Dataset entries
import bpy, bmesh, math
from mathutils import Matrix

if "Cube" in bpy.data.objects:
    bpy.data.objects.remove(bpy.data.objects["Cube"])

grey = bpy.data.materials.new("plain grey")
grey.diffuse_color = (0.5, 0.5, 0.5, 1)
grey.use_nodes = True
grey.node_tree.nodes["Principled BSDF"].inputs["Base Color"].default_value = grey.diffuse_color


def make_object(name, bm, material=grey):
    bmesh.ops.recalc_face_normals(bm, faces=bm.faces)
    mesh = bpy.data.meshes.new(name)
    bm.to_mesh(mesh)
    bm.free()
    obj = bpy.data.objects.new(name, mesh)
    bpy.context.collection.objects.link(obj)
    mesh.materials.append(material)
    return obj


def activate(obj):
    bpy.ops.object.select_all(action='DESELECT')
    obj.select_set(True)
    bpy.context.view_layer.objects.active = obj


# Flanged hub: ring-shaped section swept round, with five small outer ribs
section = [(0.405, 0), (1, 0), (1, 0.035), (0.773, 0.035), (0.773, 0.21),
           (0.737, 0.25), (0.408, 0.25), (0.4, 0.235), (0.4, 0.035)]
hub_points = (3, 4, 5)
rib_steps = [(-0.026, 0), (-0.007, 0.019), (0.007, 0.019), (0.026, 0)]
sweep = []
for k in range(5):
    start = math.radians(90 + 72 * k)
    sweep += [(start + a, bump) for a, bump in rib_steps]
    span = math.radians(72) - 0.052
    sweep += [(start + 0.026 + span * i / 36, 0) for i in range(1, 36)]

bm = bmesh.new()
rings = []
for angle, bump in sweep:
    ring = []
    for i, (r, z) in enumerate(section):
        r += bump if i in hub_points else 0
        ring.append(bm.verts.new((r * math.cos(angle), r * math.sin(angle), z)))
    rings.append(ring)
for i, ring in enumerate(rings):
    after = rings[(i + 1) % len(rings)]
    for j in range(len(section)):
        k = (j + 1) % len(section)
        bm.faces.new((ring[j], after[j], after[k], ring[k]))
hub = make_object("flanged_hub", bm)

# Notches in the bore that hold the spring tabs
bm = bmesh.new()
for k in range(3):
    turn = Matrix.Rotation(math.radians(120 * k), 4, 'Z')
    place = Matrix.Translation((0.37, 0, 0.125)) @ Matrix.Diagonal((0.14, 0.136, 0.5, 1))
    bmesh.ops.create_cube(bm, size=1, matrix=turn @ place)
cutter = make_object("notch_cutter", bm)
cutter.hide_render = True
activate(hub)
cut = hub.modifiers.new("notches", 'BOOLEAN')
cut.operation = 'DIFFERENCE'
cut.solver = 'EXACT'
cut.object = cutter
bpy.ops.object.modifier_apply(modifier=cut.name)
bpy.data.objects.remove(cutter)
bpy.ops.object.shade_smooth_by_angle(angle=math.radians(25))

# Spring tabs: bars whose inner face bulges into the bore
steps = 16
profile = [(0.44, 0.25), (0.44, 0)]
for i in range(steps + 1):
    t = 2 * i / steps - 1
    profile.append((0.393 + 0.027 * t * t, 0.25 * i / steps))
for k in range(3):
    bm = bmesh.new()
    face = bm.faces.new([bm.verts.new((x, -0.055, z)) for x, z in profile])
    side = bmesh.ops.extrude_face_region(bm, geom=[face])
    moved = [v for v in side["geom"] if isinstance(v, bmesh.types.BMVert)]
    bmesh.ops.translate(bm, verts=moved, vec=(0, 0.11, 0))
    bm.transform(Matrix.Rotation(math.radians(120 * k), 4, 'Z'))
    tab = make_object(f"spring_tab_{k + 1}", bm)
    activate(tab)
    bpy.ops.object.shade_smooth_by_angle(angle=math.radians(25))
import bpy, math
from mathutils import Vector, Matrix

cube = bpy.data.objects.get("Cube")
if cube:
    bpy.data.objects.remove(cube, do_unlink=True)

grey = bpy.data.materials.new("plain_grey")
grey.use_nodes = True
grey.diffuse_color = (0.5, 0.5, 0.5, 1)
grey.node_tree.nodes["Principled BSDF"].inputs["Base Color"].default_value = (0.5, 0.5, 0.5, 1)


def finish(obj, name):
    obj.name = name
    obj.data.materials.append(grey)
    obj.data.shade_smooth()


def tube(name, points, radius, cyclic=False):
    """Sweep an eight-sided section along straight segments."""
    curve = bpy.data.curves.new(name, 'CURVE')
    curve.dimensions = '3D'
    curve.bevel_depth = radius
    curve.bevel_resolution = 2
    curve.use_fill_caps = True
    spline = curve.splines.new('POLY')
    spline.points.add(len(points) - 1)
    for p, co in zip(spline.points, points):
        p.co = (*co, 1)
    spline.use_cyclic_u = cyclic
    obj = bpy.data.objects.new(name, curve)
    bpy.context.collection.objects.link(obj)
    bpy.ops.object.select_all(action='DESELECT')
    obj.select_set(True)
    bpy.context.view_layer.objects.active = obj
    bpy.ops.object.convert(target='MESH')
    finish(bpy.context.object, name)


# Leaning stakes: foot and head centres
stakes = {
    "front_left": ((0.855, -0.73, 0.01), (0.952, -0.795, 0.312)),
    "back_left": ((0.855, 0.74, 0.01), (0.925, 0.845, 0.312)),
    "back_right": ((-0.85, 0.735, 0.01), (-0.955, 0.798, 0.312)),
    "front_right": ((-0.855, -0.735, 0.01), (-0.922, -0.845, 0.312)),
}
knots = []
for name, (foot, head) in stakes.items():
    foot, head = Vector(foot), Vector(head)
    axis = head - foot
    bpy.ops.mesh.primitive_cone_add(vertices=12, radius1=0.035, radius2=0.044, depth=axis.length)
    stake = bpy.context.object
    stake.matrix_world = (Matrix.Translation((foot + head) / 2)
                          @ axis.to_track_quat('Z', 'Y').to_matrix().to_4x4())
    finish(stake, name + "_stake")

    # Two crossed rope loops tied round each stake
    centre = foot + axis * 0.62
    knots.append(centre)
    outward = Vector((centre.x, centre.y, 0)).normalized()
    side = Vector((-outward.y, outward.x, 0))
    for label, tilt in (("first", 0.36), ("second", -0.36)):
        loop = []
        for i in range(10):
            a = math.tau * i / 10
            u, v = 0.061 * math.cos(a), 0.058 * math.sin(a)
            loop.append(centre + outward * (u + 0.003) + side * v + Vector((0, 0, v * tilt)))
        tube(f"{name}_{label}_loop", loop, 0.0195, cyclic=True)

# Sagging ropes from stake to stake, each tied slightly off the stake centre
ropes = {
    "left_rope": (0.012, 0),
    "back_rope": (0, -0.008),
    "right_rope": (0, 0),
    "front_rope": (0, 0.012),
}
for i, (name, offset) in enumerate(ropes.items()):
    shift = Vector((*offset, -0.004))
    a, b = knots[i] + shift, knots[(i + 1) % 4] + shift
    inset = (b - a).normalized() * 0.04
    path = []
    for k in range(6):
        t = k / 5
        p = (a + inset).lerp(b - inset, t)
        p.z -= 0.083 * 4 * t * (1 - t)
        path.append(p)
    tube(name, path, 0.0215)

**WORK REQUEST**
Copy word for word the stretch of entries above from the line that has "cut.operation = 'DIFFERENCE'" through the line that has "t = 2 * i / steps - 1", both ends included, and nothing outside it.

**PROBLEM SOLUTION**
cut.operation = 'DIFFERENCE'
cut.solver = 'EXACT'
cut.object = cutter
bpy.ops.object.modifier_apply(modifier=cut.name)
bpy.data.objects.remove(cutter)
bpy.ops.object.shade_smooth_by_angle(angle=math.radians(25))

# Spring tabs: bars whose inner face bulges into the bore
steps = 16
profile = [(0.44, 0.25), (0.44, 0)]
for i in range(steps + 1):
    t = 2 * i / steps - 1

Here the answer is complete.